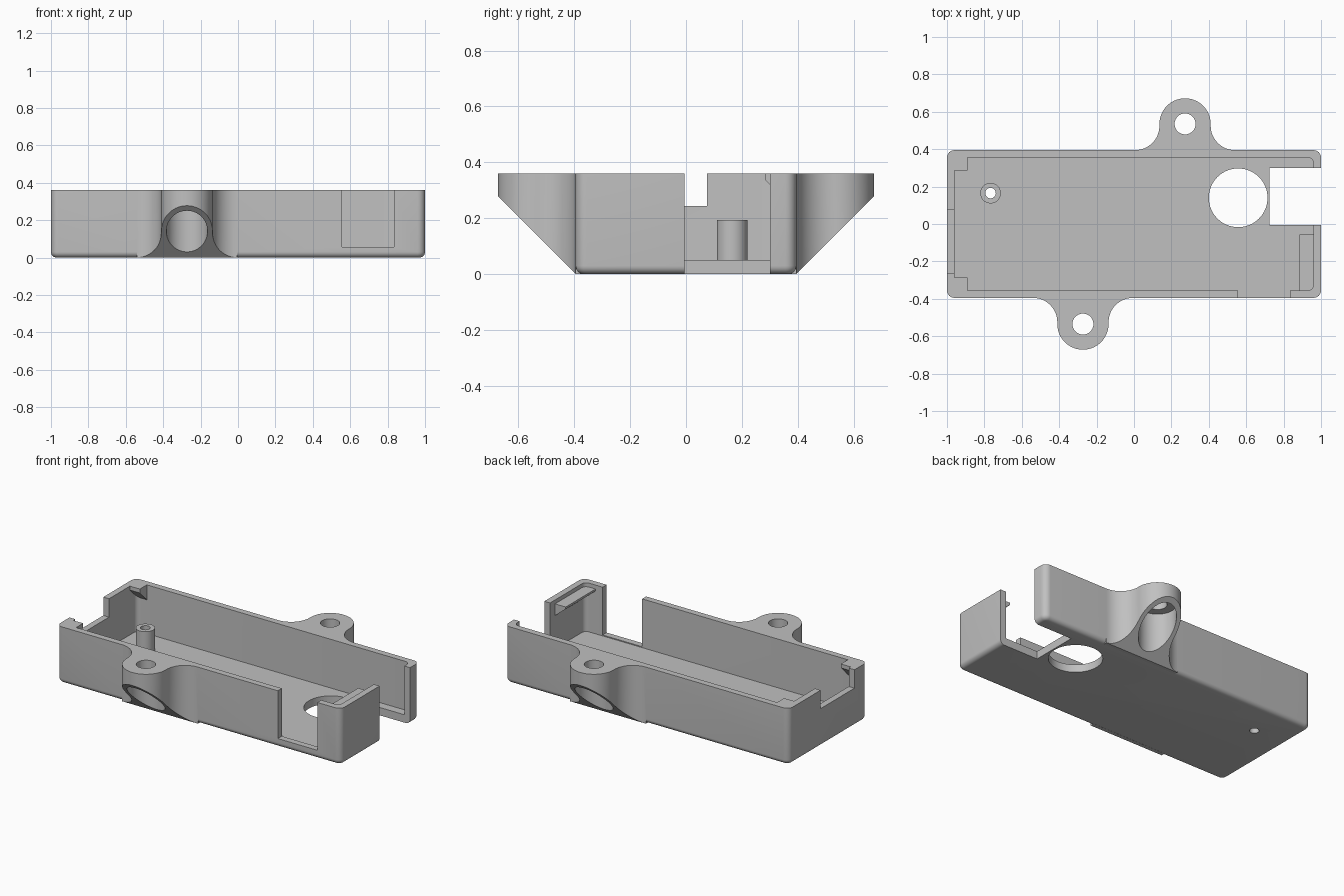
import bpy, bmesh, math
from mathutils import Vector

cube = bpy.data.objects.get("Cube")
if cube:
    bpy.data.objects.remove(cube)

grey = bpy.data.materials.new("plain grey")
grey.use_nodes = True
COLOUR = (0.53, 0.53, 0.53, 1)
grey.diffuse_color = COLOUR
grey.node_tree.nodes["Principled BSDF"].inputs["Base Color"].default_value = COLOUR

W, D, H = 1.0, 0.395, 0.36      # half width, half depth, height
WALL, FLOOR = 0.04, 0.05


def finish(name, bm):
    bmesh.ops.recalc_face_normals(bm, faces=bm.faces)
    mesh = bpy.data.meshes.new(name)
    bm.to_mesh(mesh)
    bm.free()
    mesh.materials.append(grey)
    ob = bpy.data.objects.new(name, mesh)
    bpy.context.collection.objects.link(ob)
    return ob


def box(name, x, y, z, corner=0, under=0):
    """Box from (min, max) pairs, with rounded upright and lower edges."""
    bm = bmesh.new()
    bmesh.ops.create_cube(bm, size=1)
    for v in bm.verts:
        v.co = [r[0] if c < 0 else r[1] for c, r in zip(v.co, (x, y, z))]
    if corner:
        upright = [e for e in bm.edges if abs(e.verts[0].co.z - e.verts[1].co.z) > 1e-4]
        bmesh.ops.bevel(bm, geom=upright, offset=corner, segments=6, profile=0.5, affect='EDGES')
    if under:
        low = [e for e in bm.edges if all(abs(v.co.z - z[0]) < 1e-5 for v in e.verts)]
        bmesh.ops.bevel(bm, geom=low, offset=under, segments=6, profile=0.5, affect='EDGES')
    return finish(name, bm)


def rod(name, x, y, r, z0, z1, n=64):
    bm = bmesh.new()
    bmesh.ops.create_cone(bm, cap_ends=True, segments=n, radius1=r, radius2=r, depth=z1 - z0)
    bmesh.ops.translate(bm, verts=bm.verts, vec=(x, y, (z0 + z1) / 2))
    return finish(name, bm)


def prism(points, along):
    bm = bmesh.new()
    face = bm.faces.new([bm.verts.new(p) for p in points])
    new = bmesh.ops.extrude_face_region(bm, geom=[face])["geom"]
    moved = [g for g in new if isinstance(g, bmesh.types.BMVert)]
    bmesh.ops.translate(bm, verts=moved, vec=Vector(along))
    return bm


def combine(target, other, operation='DIFFERENCE'):
    mod = target.modifiers.new("combine", 'BOOLEAN')
    mod.operation, mod.object, mod.solver = operation, other, 'EXACT'
    bpy.context.view_layer.objects.active = target
    bpy.ops.object.modifier_apply(modifier=mod.name)
    bpy.data.objects.remove(other)


def arc(cx, cy, r, a0, a1, n):
    return [(cx + r * math.cos(math.radians(a0 + (a1 - a0) * i / n)),
             cy + r * math.sin(math.radians(a0 + (a1 - a0) * i / n))) for i in range(n + 1)]


# Outer shell
case = box("case", (-W, W), (-D, D), (0, H), corner=0.04, under=0.03)

# Mounting ears: flared outline, sloped underside
EAR_X, EAR_Y, EAR_R, FLARE = 0.273, 0.535, 0.137, 0.13
for s in (1, -1):
    off = EAR_R + FLARE
    outline = [(off, D - 0.025)] + arc(off, D + FLARE, FLARE, 270, 180, 12)
    outline += arc(0, EAR_Y, EAR_R, 0, 180, 28)
    outline += arc(-off, D + FLARE, FLARE, 0, -90, 12) + [(-off, D - 0.025)]
    bm = prism([(s * (EAR_X + x), s * y, 0) for x, y in outline], (0, 0, H))
    cut = bmesh.ops.bisect_plane(bm, geom=bm.verts[:] + bm.edges[:] + bm.faces[:],
                                 plane_co=(0, s * D, 0.0005), plane_no=(0, s, -1), clear_outer=True)
    rim = [g for g in cut["geom_cut"] if isinstance(g, bmesh.types.BMEdge)]
    bmesh.ops.holes_fill(bm, edges=rim, sides=0)
    combine(case, finish("ear", bm), 'UNION')

# Cavity
combine(case, box("cavity", (WALL - W, W - WALL), (0.04 - D, D - 0.04), (FLOOR, 1), corner=0.03))

# Ear holes with wide recess from below
for s in (1, -1):
    combine(case, rod("screw_hole", s * EAR_X, s * EAR_Y, 0.056, -0.1, 0.5))
    combine(case, rod("recess", s * EAR_X, s * EAR_Y, 0.11, -0.1, 0.29))

# Wall openings: front window, right-hand end slot, left-hand end notch
combine(case, box("window", (0.557, 0.835), (-0.5, -0.34), (0.056, 1)))
combine(case, box("end_slot", (0.725, 1.2), (-0.005, 0.3), (-0.1, 1)))
combine(case, box("end_notch", (-1.2, -0.94), (-0.265, 0.075), (0.243, 1)))

# Floor holes
combine(case, rod("floor_hole", 0.557, 0.14, 0.157, -0.1, 0.2))
combine(case, rod("pin_hole", -0.767, 0.165, 0.028, -0.1, 0.2, 32))

# Hollow post
post = rod("post", -0.767, 0.165, 0.055, FLOOR - 0.001, 0.193, 48)
combine(post, rod("post_hole", -0.767, 0.165, 0.028, 0, 0.5, 32))

# Corner clips with sloped undersides
parts = [case, post]
for s, name in ((1, "back_clip"), (-1, "front_clip")):
    side = [(0.285, H), (0.285, 0.335), (0.36, 0.26), (0.37, 0.26), (0.37, H)]
    parts.append(finish(name, prism([(-0.97, s * y, z) for y, z in side], (0.08, 0, 0))))

# Long clip on the end wall
side = [(0.885, 0.335), (0.885, 0.322), (0.96, 0.26), (0.97, 0.26), (0.97, 0.335)]
parts.append(finish("end_clip", prism([(x, -0.365, z) for x, z in side], (0, 0.31, 0))))

# Smooth curved walls, keep edges sharp
bpy.ops.object.select_all(action='DESELECT')
for ob in parts:
    ob.select_set(True)
bpy.context.view_layer.objects.active = case
bpy.ops.object.shade_smooth_by_angle(angle=math.radians(30))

——————

▶ TASK STATEMENT: Take the entries above and copy out all lines with the string "grey".

▶ TASK OUTPUT:
grey = bpy.data.materials.new("plain grey")
grey.use_nodes = True
grey.diffuse_color = COLOUR
grey.node_tree.nodes["Principled BSDF"].inputs["Base Color"].default_value = COLOUR
    mesh.materials.append(grey)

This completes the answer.